COTRI China Outbound Tourism Research Institute is the world’s leading independent research institute for consulting, research, information, training, and quality assessment relating to the Chinese outbound tourism market.COTRI is a privately organised, independent institute registered in Germany. In addition to the head office in Hamburg, Germany, COTRI has a Chinese office based in Beijing and more than 20 COTRI Country Partners located in countries around the world, providing local services in more than 50 countries.COTRI was established in 2004 by its director Prof. Dr. Wolfgang Georg Arlt, a sinologist and professor for international tourism management with more than 35 years of practical and academic experience in Chinese tourism.COTRI’s main goal is to enable private companies and public institutions all over the world to offer successfully high quality travel, tourism, and leisure services for Chinese visitors according to their specific expectations and demands.
Professor Wolfgang Artl, CEO and founder of the China Outbound Tourism Research Institute (COTRI), talks to Asia Gaming Brief Managing Editor Sharon Singleton about trends in domestic travel and tourism in China.
China’s domestic travel was almost back to 2019 levels during the recent Ching Ming Festival and the pent-up demand to venture overseas once restrictions are relaxed remains intact, says Professor Wolfgang Arlt, CEO of the China Outbound Travel Research Institute (COTRI).
China tourism watchers are becoming tentatively optimistic that outbound travel will resume in the next few months and increase further in the second half of the year.
The consensus view is there is still pent up demand for travel amongst Mainland Chinese and disposable income to do so, however, there are subtle changes in travel preferences that Asia’s operators would do well to take note of.
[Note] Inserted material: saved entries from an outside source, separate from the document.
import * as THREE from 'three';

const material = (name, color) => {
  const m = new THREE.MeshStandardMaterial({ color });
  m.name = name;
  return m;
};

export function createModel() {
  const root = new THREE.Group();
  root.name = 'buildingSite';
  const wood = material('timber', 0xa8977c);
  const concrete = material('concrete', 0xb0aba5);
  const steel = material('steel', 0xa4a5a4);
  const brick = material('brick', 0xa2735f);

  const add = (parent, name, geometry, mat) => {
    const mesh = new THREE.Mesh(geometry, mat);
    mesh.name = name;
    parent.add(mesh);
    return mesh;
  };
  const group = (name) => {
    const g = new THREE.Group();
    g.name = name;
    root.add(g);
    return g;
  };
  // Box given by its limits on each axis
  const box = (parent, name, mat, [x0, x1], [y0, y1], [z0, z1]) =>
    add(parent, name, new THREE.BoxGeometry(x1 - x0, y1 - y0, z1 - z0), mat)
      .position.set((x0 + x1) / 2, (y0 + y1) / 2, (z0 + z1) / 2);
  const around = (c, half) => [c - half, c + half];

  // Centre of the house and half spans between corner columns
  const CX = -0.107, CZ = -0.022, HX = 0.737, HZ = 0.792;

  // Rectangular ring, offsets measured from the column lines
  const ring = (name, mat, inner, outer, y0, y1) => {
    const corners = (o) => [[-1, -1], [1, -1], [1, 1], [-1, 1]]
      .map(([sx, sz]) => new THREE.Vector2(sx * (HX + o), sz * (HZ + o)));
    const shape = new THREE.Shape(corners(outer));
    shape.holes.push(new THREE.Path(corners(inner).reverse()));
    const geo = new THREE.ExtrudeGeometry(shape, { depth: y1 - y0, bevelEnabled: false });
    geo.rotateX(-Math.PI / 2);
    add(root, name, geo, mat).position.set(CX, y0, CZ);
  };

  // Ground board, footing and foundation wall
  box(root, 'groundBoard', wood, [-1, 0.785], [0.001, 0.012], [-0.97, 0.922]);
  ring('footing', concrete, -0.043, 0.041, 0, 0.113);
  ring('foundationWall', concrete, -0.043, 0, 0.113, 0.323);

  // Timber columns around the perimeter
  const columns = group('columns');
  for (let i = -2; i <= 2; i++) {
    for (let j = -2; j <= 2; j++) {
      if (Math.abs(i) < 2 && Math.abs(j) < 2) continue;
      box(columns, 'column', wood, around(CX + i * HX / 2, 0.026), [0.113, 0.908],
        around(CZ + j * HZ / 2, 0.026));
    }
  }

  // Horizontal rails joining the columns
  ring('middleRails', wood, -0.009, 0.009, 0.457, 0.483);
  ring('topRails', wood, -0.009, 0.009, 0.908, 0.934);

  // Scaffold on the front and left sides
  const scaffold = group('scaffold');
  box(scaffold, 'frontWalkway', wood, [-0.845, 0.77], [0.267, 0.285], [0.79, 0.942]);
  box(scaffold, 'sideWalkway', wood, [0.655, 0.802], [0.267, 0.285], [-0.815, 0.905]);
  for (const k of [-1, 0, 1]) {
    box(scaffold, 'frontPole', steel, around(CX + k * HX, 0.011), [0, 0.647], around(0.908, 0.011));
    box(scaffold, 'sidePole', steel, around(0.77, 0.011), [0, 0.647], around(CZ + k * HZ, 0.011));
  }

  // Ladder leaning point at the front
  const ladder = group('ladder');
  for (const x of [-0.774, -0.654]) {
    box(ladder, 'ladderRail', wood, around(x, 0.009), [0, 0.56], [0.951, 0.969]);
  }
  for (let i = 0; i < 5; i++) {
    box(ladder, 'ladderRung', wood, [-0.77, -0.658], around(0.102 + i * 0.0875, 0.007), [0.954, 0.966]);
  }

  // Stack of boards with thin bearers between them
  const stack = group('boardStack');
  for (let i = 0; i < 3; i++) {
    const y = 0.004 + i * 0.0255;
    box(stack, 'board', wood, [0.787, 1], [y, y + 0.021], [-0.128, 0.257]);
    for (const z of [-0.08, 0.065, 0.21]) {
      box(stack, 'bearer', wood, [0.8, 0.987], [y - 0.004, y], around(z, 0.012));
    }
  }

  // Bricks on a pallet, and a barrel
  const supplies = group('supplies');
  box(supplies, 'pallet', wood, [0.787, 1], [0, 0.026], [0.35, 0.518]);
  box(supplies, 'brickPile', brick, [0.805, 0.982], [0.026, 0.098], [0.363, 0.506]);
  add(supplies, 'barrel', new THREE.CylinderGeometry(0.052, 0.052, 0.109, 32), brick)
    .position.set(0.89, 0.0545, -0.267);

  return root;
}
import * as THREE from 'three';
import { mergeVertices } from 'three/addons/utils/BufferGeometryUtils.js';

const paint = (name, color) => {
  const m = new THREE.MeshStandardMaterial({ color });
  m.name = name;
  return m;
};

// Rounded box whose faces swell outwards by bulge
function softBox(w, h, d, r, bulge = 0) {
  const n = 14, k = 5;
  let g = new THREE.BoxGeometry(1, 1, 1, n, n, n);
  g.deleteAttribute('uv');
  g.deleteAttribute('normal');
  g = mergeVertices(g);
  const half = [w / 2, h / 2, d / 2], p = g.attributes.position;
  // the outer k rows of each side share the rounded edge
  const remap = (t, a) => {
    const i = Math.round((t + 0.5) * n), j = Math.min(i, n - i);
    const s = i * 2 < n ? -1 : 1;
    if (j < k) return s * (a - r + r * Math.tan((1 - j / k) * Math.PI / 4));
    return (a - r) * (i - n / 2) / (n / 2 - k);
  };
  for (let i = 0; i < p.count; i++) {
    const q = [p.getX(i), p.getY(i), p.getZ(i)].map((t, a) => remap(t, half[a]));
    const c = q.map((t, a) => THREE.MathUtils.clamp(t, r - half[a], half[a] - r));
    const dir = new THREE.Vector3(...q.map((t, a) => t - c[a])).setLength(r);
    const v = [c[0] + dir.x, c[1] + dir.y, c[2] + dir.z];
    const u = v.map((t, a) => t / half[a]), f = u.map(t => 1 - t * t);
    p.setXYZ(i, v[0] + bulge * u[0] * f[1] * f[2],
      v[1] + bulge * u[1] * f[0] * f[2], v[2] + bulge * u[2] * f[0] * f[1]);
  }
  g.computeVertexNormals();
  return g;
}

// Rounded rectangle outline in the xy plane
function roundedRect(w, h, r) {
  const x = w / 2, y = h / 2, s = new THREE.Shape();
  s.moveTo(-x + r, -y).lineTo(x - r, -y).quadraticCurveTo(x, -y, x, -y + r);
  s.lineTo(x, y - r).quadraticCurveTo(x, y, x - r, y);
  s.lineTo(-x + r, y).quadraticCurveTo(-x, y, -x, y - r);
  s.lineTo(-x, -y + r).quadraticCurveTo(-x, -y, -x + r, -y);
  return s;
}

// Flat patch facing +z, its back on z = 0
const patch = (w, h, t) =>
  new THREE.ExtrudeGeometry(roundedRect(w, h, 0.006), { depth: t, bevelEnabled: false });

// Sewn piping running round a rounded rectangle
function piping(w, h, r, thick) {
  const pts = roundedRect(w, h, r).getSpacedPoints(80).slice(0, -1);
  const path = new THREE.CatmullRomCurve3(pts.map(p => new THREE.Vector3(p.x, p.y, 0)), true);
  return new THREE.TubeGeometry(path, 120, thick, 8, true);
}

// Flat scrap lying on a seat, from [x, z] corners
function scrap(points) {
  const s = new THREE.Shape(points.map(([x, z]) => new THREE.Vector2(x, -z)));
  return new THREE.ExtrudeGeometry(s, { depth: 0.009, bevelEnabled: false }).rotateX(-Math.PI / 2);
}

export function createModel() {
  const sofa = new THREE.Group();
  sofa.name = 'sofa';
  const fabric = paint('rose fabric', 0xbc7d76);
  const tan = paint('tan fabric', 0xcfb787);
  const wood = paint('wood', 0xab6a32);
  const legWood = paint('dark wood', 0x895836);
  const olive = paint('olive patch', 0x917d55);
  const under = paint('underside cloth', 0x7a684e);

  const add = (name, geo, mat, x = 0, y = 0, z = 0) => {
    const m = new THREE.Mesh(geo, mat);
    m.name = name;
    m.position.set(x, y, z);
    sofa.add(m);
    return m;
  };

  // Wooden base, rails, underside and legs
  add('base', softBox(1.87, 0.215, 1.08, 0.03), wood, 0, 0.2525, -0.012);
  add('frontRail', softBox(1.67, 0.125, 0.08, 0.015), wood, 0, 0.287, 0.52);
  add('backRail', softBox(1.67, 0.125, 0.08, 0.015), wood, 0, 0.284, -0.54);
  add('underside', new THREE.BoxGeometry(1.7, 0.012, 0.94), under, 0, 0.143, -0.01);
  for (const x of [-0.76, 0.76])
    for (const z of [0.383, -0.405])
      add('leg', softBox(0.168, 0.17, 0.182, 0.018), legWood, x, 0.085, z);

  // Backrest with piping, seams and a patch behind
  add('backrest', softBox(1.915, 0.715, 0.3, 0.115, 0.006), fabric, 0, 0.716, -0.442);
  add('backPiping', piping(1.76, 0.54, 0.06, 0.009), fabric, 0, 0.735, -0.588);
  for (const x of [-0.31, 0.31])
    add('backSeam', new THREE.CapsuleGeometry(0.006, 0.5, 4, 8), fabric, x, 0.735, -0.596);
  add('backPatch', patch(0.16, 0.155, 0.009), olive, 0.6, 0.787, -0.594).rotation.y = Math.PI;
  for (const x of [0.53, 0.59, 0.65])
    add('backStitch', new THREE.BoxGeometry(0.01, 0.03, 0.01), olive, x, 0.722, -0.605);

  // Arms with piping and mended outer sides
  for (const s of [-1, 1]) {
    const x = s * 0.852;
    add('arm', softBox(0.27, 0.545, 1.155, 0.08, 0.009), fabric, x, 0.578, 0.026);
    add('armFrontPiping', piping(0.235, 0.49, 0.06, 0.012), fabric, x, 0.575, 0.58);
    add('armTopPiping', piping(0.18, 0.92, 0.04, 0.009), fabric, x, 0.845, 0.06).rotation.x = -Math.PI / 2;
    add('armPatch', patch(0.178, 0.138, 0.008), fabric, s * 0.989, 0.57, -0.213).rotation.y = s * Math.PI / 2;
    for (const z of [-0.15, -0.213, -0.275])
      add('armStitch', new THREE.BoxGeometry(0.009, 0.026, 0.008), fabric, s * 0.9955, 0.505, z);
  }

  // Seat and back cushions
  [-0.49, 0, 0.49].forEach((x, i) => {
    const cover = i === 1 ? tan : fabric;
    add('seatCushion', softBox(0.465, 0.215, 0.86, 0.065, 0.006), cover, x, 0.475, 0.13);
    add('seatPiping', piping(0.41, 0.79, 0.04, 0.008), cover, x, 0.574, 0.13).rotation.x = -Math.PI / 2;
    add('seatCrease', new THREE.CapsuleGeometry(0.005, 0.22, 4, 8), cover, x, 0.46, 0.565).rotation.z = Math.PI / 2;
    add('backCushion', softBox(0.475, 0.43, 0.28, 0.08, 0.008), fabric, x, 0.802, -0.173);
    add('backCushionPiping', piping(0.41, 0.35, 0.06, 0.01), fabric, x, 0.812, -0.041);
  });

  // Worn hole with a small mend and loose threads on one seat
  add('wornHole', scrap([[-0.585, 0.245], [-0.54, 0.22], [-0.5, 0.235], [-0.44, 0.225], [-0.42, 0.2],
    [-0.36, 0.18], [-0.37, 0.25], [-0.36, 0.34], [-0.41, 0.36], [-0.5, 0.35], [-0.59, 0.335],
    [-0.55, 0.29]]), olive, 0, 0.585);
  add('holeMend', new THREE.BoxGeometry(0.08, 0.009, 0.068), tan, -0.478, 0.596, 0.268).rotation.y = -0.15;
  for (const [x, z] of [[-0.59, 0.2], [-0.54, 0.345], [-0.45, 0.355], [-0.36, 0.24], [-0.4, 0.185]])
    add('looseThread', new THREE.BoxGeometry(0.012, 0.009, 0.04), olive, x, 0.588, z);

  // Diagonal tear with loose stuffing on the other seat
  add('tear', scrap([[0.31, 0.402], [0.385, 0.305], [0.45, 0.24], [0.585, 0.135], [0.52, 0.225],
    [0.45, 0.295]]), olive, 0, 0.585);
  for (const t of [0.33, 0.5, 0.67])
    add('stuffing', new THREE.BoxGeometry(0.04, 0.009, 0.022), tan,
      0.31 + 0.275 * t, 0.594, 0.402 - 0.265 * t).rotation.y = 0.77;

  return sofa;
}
Trips related to health and welfare, as well as those linked to children's education, are likely to see strong growth over the next few years as China's population ages, or as parents seek to provide overseas exposure for their offspring, the China Outbound Tourism Research Institute predicts.
It is not, as some Western media have said because the Chinese do not dare to travel. With 637 million domestic trips during Golden Week, it shows that people are not afraid to travel.
Chinese domestic flights and hi-speed train links are back to their pre-virus levels of volume and there is still a strong demand for travel with 100 million trips in the first week of May and 80 million in the three-day Dragon Boat festival in June.
Professor Dr. Wolfgang George Alrt, founder and director of the China Outbound Tourism Research Institute (COTRI) said he expects Chinese outbound tourism to begun recovering around early-to-mid April, should it follow a similar pattern to that of SARS. “The Coronavirus is creating severe problems and is actually killing people – but this crisis will be […]
The explosive growth of Chinese outbound tourist travel saw a slow down in 19Q3, which analysts said have been the result of ongoing civil unrest in Hong Kong, one of China’s most popular travel destinations. According to COTRI analytics, the third quarter saw 44.5 million border crossings from Mainland China, up 3.5 percent in 2018. […]
The China Outbound Tourism Research Institute (COTRI) has raised its estimate for Chinese border crossings for 2018 to 160 million following a strong-than-expected first half, with the Greater China region taking the lion’s share of the growth.
China’s threat to draw up a blacklist of countries targeting gambling is most likely directed at the online industry, though may be enough to deter some travellers even if the government doesn’t follow through with its action.
The Coronavirus, now renamed as Covid-19, has devastated the near-term outlook for Asia’s casino operators, though analysts still expect demand to snap back sharply once the outbreak is under control. The big question is when that might be.
It’s difficult to enter a tourist hotspot in Asia without observing signs written in Chinese, or a street vendor shouting greetings in Mandarin - a testament to the influence of Chinese outbound tourism.